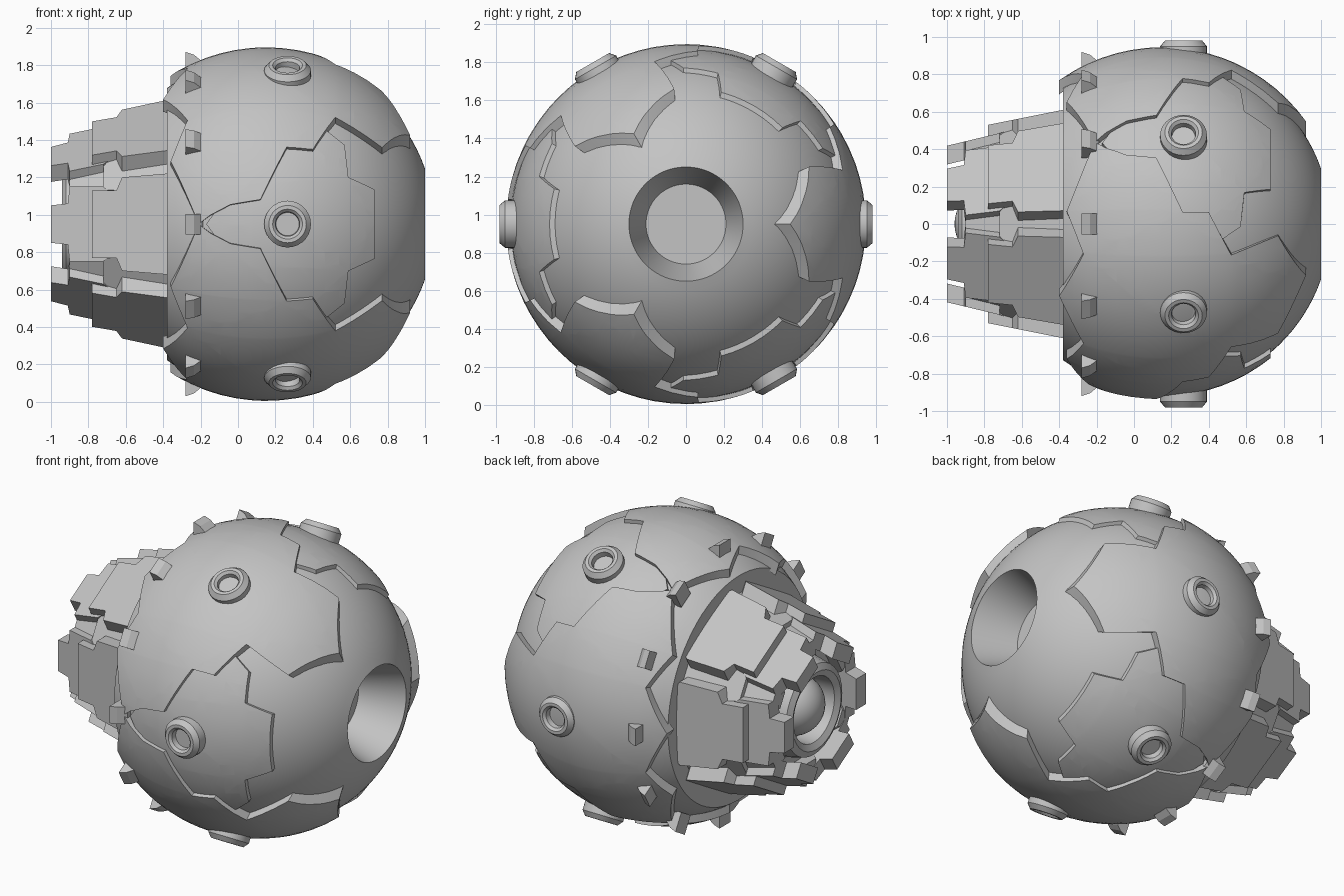
import bpy, bmesh, math
from math import radians, sin, cos, asin, sqrt
from mathutils import Matrix, Vector

cube = bpy.data.objects.get("Cube")
if cube:
    bpy.data.objects.remove(cube, do_unlink=True)

CX, CZ = 0.15, 0.95          # centre of the ball
BASE, PLATE, ARMOUR, INNER = 0.9, 0.922, 0.945, 0.885

grey = bpy.data.materials.new("plain_grey")
grey.use_nodes = True
grey.diffuse_color = (0.55, 0.55, 0.55, 1)
bsdf = next(n for n in grey.node_tree.nodes if n.type == 'BSDF_PRINCIPLED')
bsdf.inputs["Base Color"].default_value = (0.55, 0.55, 0.55, 1)


def around(deg):
    """Turn about the long axis of the ball; zero points to the back."""
    return Matrix.Translation((0, 0, CZ)) @ Matrix.Rotation(radians(deg), 4, 'X')


def finish(name, bm, matrix, smooth=True):
    bmesh.ops.recalc_face_normals(bm, faces=bm.faces)
    mesh = bpy.data.meshes.new(name)
    bm.to_mesh(mesh)
    bm.free()
    mesh.materials.append(grey)
    if smooth:
        for poly in mesh.polygons:
            poly.use_smooth = True
        mesh.set_sharp_from_angle(angle=radians(28))
    obj = bpy.data.objects.new(name, mesh)
    obj.matrix_world = matrix
    bpy.context.collection.objects.link(obj)
    return obj


def lathe(name, profile, segments, matrix):
    """Revolve (height, radius) points about local z."""
    bm = bmesh.new()
    verts = [bm.verts.new((r, 0, h)) for h, r in profile]
    edges = [bm.edges.new(pair) for pair in zip(verts, verts[1:])]
    bmesh.ops.spin(bm, geom=verts + edges, cent=(0, 0, 0), axis=(0, 0, 1),
                   angle=2 * math.pi, steps=segments)
    bmesh.ops.remove_doubles(bm, verts=bm.verts, dist=0.0005)
    return finish(name, bm, matrix)


def mirrored(half):
    """Close a half outline whose first and last points lie on the mirror line."""
    return half + [(-a, x) for a, x in reversed(half) if a]


def shell_plate(name, half, radius, matrix):
    """Curved plate from an outline of (angle, x) points, laid on the ball."""
    bm = bmesh.new()
    flat = [(a, math.degrees(asin((x - CX) / radius)), 0) for a, x in mirrored(half)]
    bm.faces.new([bm.verts.new(p) for p in flat])
    bmesh.ops.triangulate(bm, faces=bm.faces)
    for axis in (Vector((1, 0, 0)), Vector((0, 1, 0))):
        for k in range(-14, 15):
            bmesh.ops.bisect_plane(bm, geom=bm.verts[:] + bm.edges[:] + bm.faces[:],
                                   plane_co=axis * (k * 5 + 0.01), plane_no=axis)
    for v in bm.verts:
        turn, lat = radians(v.co.x), radians(v.co.y)
        dx = radius * sin(lat)
        r = sqrt(INNER ** 2 - dx ** 2)
        v.co = (CX + dx, r * cos(turn), r * sin(turn))
    out = bmesh.ops.extrude_face_region(bm, geom=bm.faces[:])["geom"]
    for v in out:
        if isinstance(v, bmesh.types.BMVert):
            grow = sqrt(radius ** 2 - (v.co.x - CX) ** 2) / math.hypot(v.co.y, v.co.z)
            v.co.y *= grow
            v.co.z *= grow
    return finish(name, bm, matrix)


def shard(name, half, start, slope, thick, matrix):
    """Flat jagged slab leaning in towards the rear; half holds (x, half width)."""
    bm = bmesh.new()
    outline = half + [(x, -w) for x, w in reversed(half)]
    def lean(x):
        return start + slope * (x - half[0][0])
    bm.faces.new([bm.verts.new((x, lean(x), w)) for x, w in outline])
    out = bmesh.ops.extrude_face_region(bm, geom=bm.faces[:])["geom"]
    bmesh.ops.translate(bm, verts=[v for v in out if isinstance(v, bmesh.types.BMVert)],
                        vec=(0, -thick, 0))
    return finish(name, bm, matrix, smooth=False)


# Core ball with a tapered socket in one end and an open rear
lay = around(0) @ Matrix.Rotation(radians(90), 4, 'Y')
first, last = -0.53, sqrt(BASE ** 2 - 0.3 ** 2)
low, high = asin(first / BASE), asin(last / BASE)
core = [(-0.8, 0), (-0.8, 0.36), (-0.4, 0.42), (-0.36, 0.6)]
for i in range(33):
    t = low + (high - low) * i / 32
    core.append((CX + BASE * sin(t), BASE * cos(t)))
core += [(0.72, 0.21), (0.72, 0)]
lathe("core_ball", core, 80, lay)

# Rear lens and its ring
lens = [(-0.77 - 0.19 * sin(radians(a)), 0.19 * cos(radians(a))) for a in range(0, 91, 10)]
lathe("rear_lens", lens, 32, lay)
lathe("rear_ring", [(-0.78, 0.32), (-0.92, 0.29), (-0.94, 0.25), (-0.92, 0.21), (-0.78, 0.2)],
      32, lay)

# Three raised armour plates alternating with three thin ones
armour = [(0, 0.92), (25, 0.77), (19, 0.52), (34, 0.4), (34, 0.26), (52, 0.12),
          (53.5, -0.04), (57, -0.15), (60, -0.21), (35, -0.36), (19, -0.27), (0, -0.4)]
thin = [(0, 0.73), (15, 0.73), (18, 0.59), (31, 0.57), (36, 0.46), (36, 0.24),
        (12, 0.08), (8, -0.08), (0, -0.17)]
for i in range(3):
    shell_plate(f"armour_plate_{i + 1}", armour, ARMOUR, around(120 * i))
    shell_plate(f"thin_plate_{i + 1}", thin, PLATE, around(120 * i + 60))

# Round ports, and the jagged rear slabs in rings of six
port = [(0.86, 0.125), (0.95, 0.125), (0.98, 0.1), (0.98, 0.08), (0.965, 0.065),
        (0.93, 0.062), (0.93, 0)]
long_slab = [(-0.33, 0.2), (-0.38, 0.27), (-0.62, 0.25), (-0.65, 0.18), (-0.78, 0.18)]
tip_slab = [(-0.66, 0.15), (-0.72, 0.2), (-0.9, 0.2), (-0.91, 0.11), (-1, 0.1)]
gap_slab = [(-0.34, 0.14), (-0.6, 0.16), (-0.63, 0.1), (-0.72, 0.08)]
gap_tip = [(-0.62, 0.12), (-0.84, 0.11), (-0.9, 0.05)]
for i in range(6):
    turn = around(60 * i)
    lathe(f"port_{i + 1}", port, 28,
          turn @ Matrix.Translation((0.265, 0, 0)) @ Matrix.Rotation(radians(-90), 4, 'X'))
    shard(f"long_slab_{i + 1}", long_slab, 0.62, 0.2, 0.11, turn)
    shard(f"tip_slab_{i + 1}", tip_slab, 0.5, 0.24, 0.1, turn)
    between = around(60 * i + 30)
    shard(f"gap_slab_{i + 1}", gap_slab, 0.6, 0.24, 0.12, between)
    shard(f"gap_tip_{i + 1}", gap_tip, 0.5, 0.22, 0.1, between)

# Twelve wedge studs round the rear rim
for i in range(12):
    bm = bmesh.new()
    side = [(-0.28, 0.8), (-0.28, 0.92), (-0.235, 0.905), (-0.187, 0.865), (-0.187, 0.8)]
    bm.faces.new([bm.verts.new((x, r, -0.055)) for x, r in side])
    out = bmesh.ops.extrude_face_region(bm, geom=bm.faces[:])["geom"]
    bmesh.ops.translate(bm, verts=[v for v in out if isinstance(v, bmesh.types.BMVert)],
                        vec=(0, 0, 0.11))
    finish(f"rim_stud_{i + 1}", bm, around(30 * i), smooth=False)
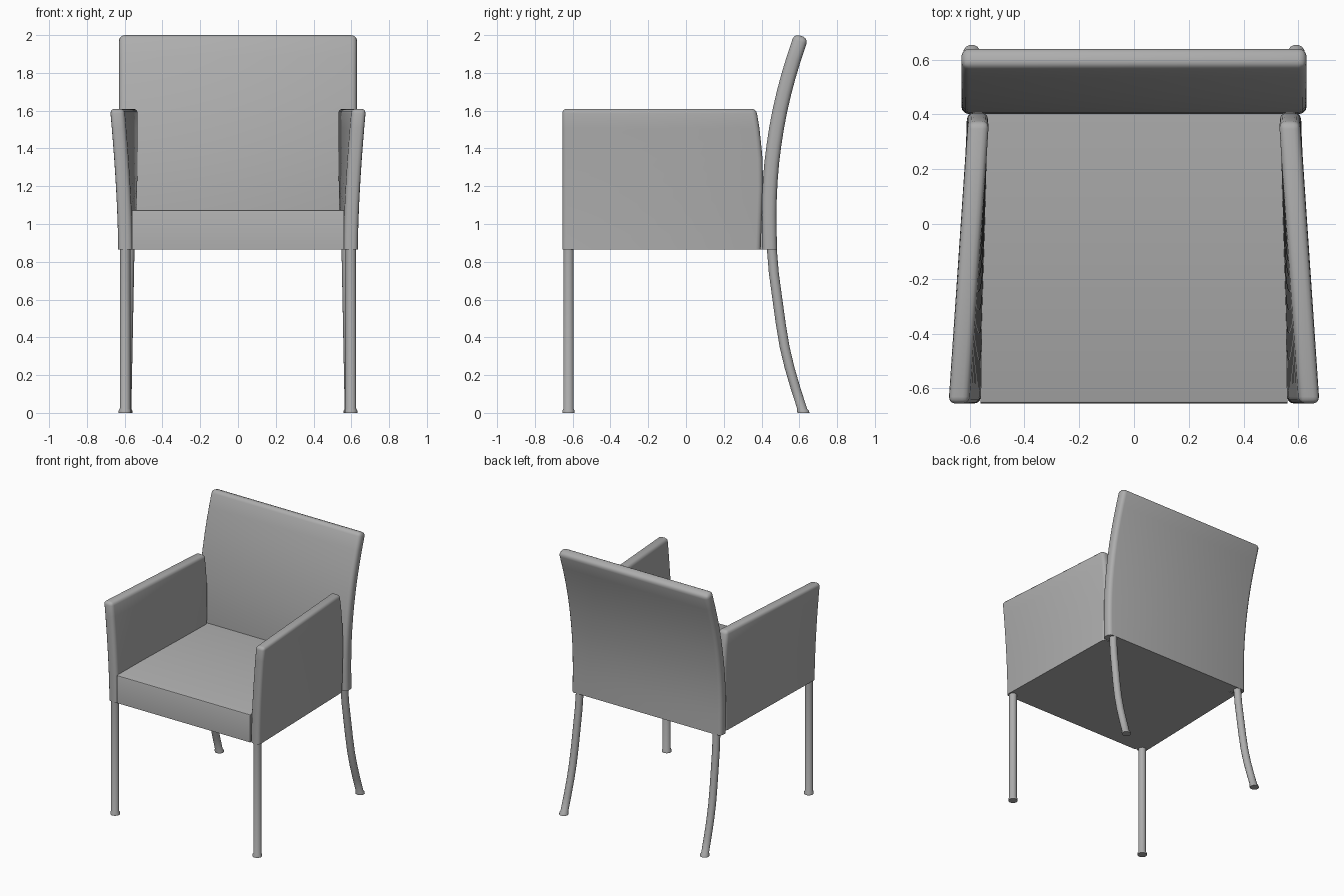
import bpy, bmesh, math
from mathutils import Vector

default = bpy.data.objects.get("Cube")
if default:
    bpy.data.objects.remove(default, do_unlink=True)

grey = bpy.data.materials.new("soft grey")
grey.use_nodes = True
COLOUR = (0.42, 0.42, 0.42, 1)
grey.diffuse_color = COLOUR
grey.node_tree.nodes["Principled BSDF"].inputs["Base Color"].default_value = COLOUR

BASE = 0.865      # underside of the upholstery
ARM_TOP = 1.61


def interpolate(points, z):
    """Piecewise linear value at height z; points are (z, value), rising."""
    for (z0, a), (z1, b) in zip(points, points[1:]):
        if z <= z1:
            return a + (b - a) * (z - z0) / (z1 - z0)
    return points[-1][1]


def finish(name, bm):
    bmesh.ops.recalc_face_normals(bm, faces=bm.faces)
    mesh = bpy.data.meshes.new(name)
    bm.to_mesh(mesh)
    bm.free()
    mesh.materials.append(grey)
    obj = bpy.data.objects.new(name, mesh)
    bpy.context.collection.objects.link(obj)
    bpy.ops.object.select_all(action="DESELECT")
    obj.select_set(True)
    bpy.context.view_layer.objects.active = obj
    bpy.ops.object.shade_smooth_by_angle(angle=math.radians(35))
    return obj


def padded_panel(name, low, high, radius, cuts, bend):
    """Box with rounded edges except at its base, sliced along z and then bent."""
    low, high = Vector(low), Vector(high)
    bm = bmesh.new()
    bmesh.ops.create_cube(bm, size=1)
    for v in bm.verts:
        v.co = Vector(l + (h - l) * (c + 0.5) for l, h, c in zip(low, high, v.co))
    edges = [e for e in bm.edges if max(v.co.z for v in e.verts) > low.z + 0.01]
    bmesh.ops.bevel(bm, geom=edges, offset=radius, segments=3, profile=0.5,
                    affect="EDGES")
    for i in range(1, cuts):
        z = low.z + (high.z - radius - low.z) * i / cuts
        bmesh.ops.bisect_plane(bm, geom=bm.verts[:] + bm.edges[:] + bm.faces[:],
                               plane_co=(0, 0, z), plane_no=(0, 0, 1))
    for v in bm.verts:
        v.co = bend(v.co)
    return finish(name, bm)


def leg(name, path, radius, sides=14):
    """Tube of level rings through the path, flared at the foot."""
    bm = bmesh.new()
    rings = []
    for i, (x, y, z) in enumerate(path):
        r = radius * (1.2 if i < 2 else 1)
        turn = [2 * math.pi * k / sides for k in range(sides)]
        rings.append([bm.verts.new((x + r * math.cos(a), y + r * math.sin(a), z))
                      for a in turn])
    for a, b in zip(rings, rings[1:]):
        for k in range(sides):
            n = (k + 1) % sides
            bm.faces.new((a[k], a[n], b[n], b[k]))
    bm.faces.new(rings[0])
    bm.faces.new(rings[-1])
    return finish(name, bm)


# Seat: tapers towards the back, with a small rounded front lip
bm = bmesh.new()
bmesh.ops.create_cube(bm, size=1)
for v in bm.verts:
    back = v.co.y > 0
    v.co = ((0.545 if back else 0.56) * (1 if v.co.x > 0 else -1),
            0.42 if back else -0.655,
            1.075 if v.co.z > 0 else BASE)
lip = [e for e in bm.edges if all(v.co.y < 0 and v.co.z > 1 for v in e.verts)]
bmesh.ops.bevel(bm, geom=lip, offset=0.01, segments=2, profile=0.5, affect="EDGES")
finish("seat", bm)

# Backrest: curves away from the seat towards the top
BACK_CURVE = [(0.86, 0.443), (1.0, 0.44), (1.1, 0.44), (1.2, 0.444), (1.3, 0.451),
              (1.4, 0.463), (1.5, 0.478), (1.6, 0.497), (1.7, 0.52),
              (1.8, 0.547), (1.9, 0.578), (2.0, 0.612)]


def bend_back(co):
    centre = interpolate(BACK_CURVE, co.z)
    tilt = math.atan(interpolate(BACK_CURVE, co.z + 0.05) - centre) if co.z < 1.9 else 0
    slope = (interpolate(BACK_CURVE, min(co.z + 0.05, 2))
             - interpolate(BACK_CURVE, max(co.z - 0.05, BASE))) * 10
    tilt = math.atan(slope) if co.z < 1.9 else math.atan(0.34)
    if co.z <= BASE + 0.001:
        tilt = 0
    return Vector((co.x, centre + co.y * math.cos(tilt), co.z - co.y * math.sin(tilt)))


padded_panel("backrest", (-0.63, -0.039, BASE), (0.63, 0.039, 1.995), 0.028, 12,
             bend_back)

# Arms: flare outwards at the front, stay upright and closer together at the back
ARM_BACK = [(0.86, 0.395), (1.2, 0.408), (1.35, 0.405), (1.5, 0.39), (1.62, 0.37)]


def bend_arm(side):
    def bend(co):
        rise = max(0, (co.z - BASE) / (ARM_TOP - BASE)) ** 1.6
        front = 0.597 + 0.044 * rise
        back = 0.572 - 0.005 * rise
        centre = front + (back - front) * co.y
        depth = interpolate(ARM_BACK, co.z) + 0.655
        return Vector((side * (centre + co.x), -0.655 + depth * co.y, co.z))
    return bend


for side, label in ((1, "left"), (-1, "right")):
    padded_panel(label + "_arm", (-0.038, 0, BASE), (0.038, 1, ARM_TOP), 0.024, 9,
                 bend_arm(side))
    # Straight front leg
    leg(label + "_front_leg",
        [(side * 0.598, -0.622, z) for z in (0, 0.012, 0.022, BASE + 0.02)], 0.028)
    # Back leg sweeping backwards to the floor
    sweep = [(0, 0.622), (0.012, 0.619), (0.022, 0.615), (0.13, 0.58), (0.24, 0.548),
             (0.35, 0.522), (0.47, 0.502), (0.6, 0.484), (0.74, 0.465), (0.885, 0.453)]
    leg(label + "_back_leg",
        [(side * (0.592 - 0.017 * z / BASE), y, z) for z, y in sweep], 0.027)
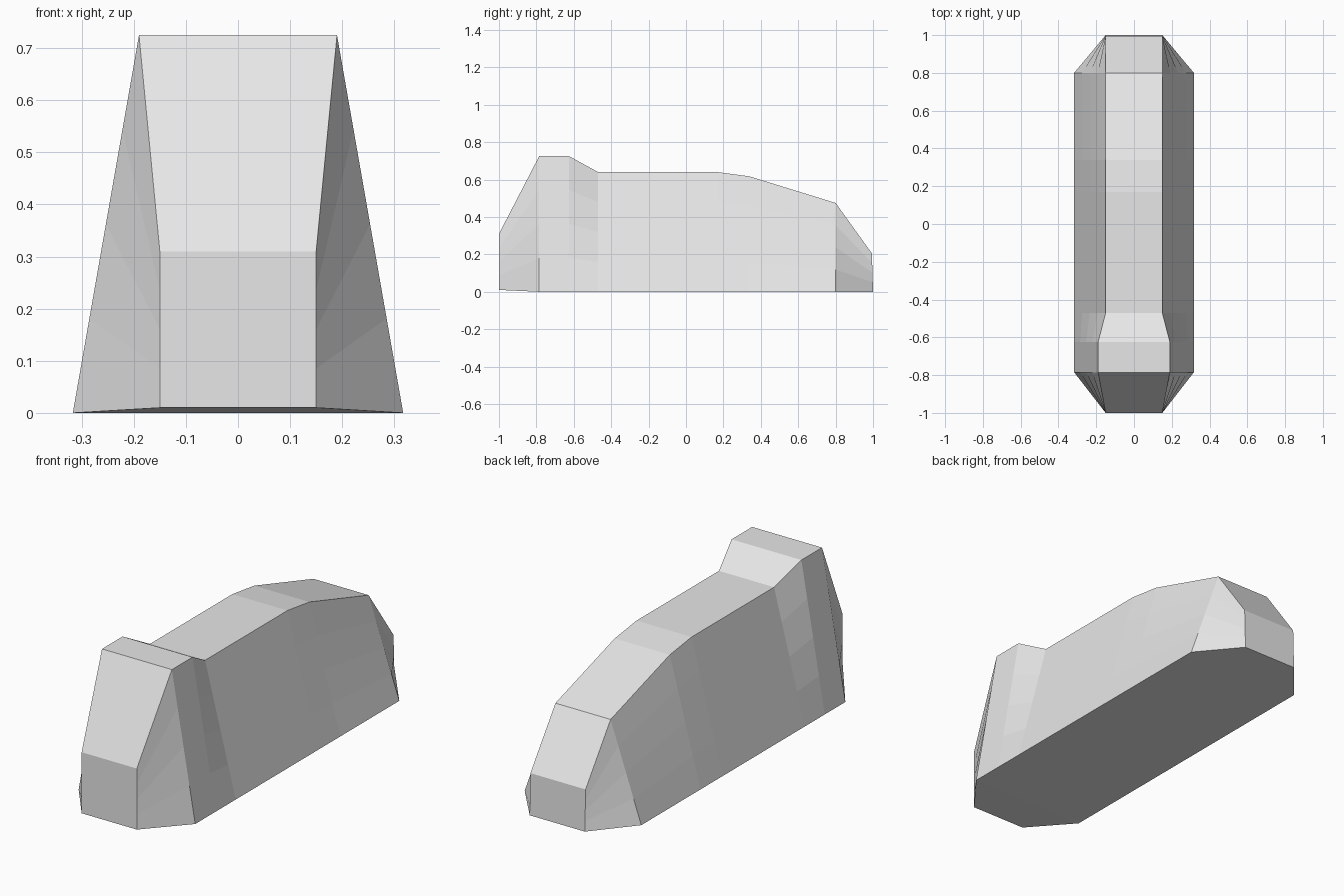
import bpy
import bmesh

if "Cube" in bpy.data.objects:
    bpy.data.objects.remove(bpy.data.objects["Cube"])

# Cross-sections: y, bottom half width, bottom z, top half width, top z (top y offset last)
SECTIONS = [
    (-1.00, 0.15, 0.01, 0.15, 0.31, 0.0),     # nose
    (-0.785, 0.317, 0.0, 0.19, 0.725, 0.0),   # front of raised block
    (-0.625, 0.317, 0.0, 0.19, 0.725, 0.0),   # back of raised block
    (-0.47, 0.317, 0.0, 0.15, 0.64, 0.0),     # start of flat top
    (0.17, 0.317, 0.0, 0.15, 0.64, 0.0),      # end of flat top
    (0.34, 0.317, 0.0, 0.15, 0.617, 0.0),     # start of slope
    (0.80, 0.317, 0.0, 0.15, 0.475, 0.0),     # end of slope
    (1.00, 0.15, 0.0, 0.15, 0.205, -0.006),   # tail
]
ROWS = 4  # facet rows on each side wall

grey = bpy.data.materials.new("light_grey")
grey.diffuse_color = (0.8, 0.8, 0.8, 1.0)
grey.use_nodes = True
grey.node_tree.nodes["Principled BSDF"].inputs["Base Color"].default_value = grey.diffuse_color

bm = bmesh.new()


def wall_points(section, side):
    """Points up one side wall, from the bottom edge to the top edge."""
    y, wb, zb, wt, zt, dy = section
    points = []
    for i in range(ROWS + 1):
        t = i / ROWS
        points.append(bm.verts.new((side * (wb + (wt - wb) * t),
                                    y + dy * t, zb + (zt - zb) * t)))
    return points


# Each ring runs up the right wall, then down the left wall
rings = [wall_points(s, 1) + wall_points(s, -1)[::-1] for s in SECTIONS]

# Skin between neighbouring sections: walls, top and underside
for a, b in zip(rings, rings[1:]):
    n = len(a)
    for i in range(n):
        j = (i + 1) % n
        bm.faces.new((a[i], b[i], b[j], a[j]))

# Flat nose and tail
bm.faces.new(rings[0])
bm.faces.new(rings[-1])
bmesh.ops.recalc_face_normals(bm, faces=bm.faces[:])

mesh = bpy.data.meshes.new("hull")
bm.to_mesh(mesh)
bm.free()
mesh.materials.append(grey)
hull = bpy.data.objects.new("hull", mesh)
bpy.context.collection.objects.link(hull)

- - - - - - -

> **Requirement**: Out of the entries, report each line that contains the word "lathe".

> **The answer**:
def lathe(name, profile, segments, matrix):
lathe("core_ball", core, 80, lay)
lathe("rear_lens", lens, 32, lay)
lathe("rear_ring", [(-0.78, 0.32), (-0.92, 0.29), (-0.94, 0.25), (-0.92, 0.21), (-0.78, 0.2)],
    lathe(f"port_{i + 1}", port, 28,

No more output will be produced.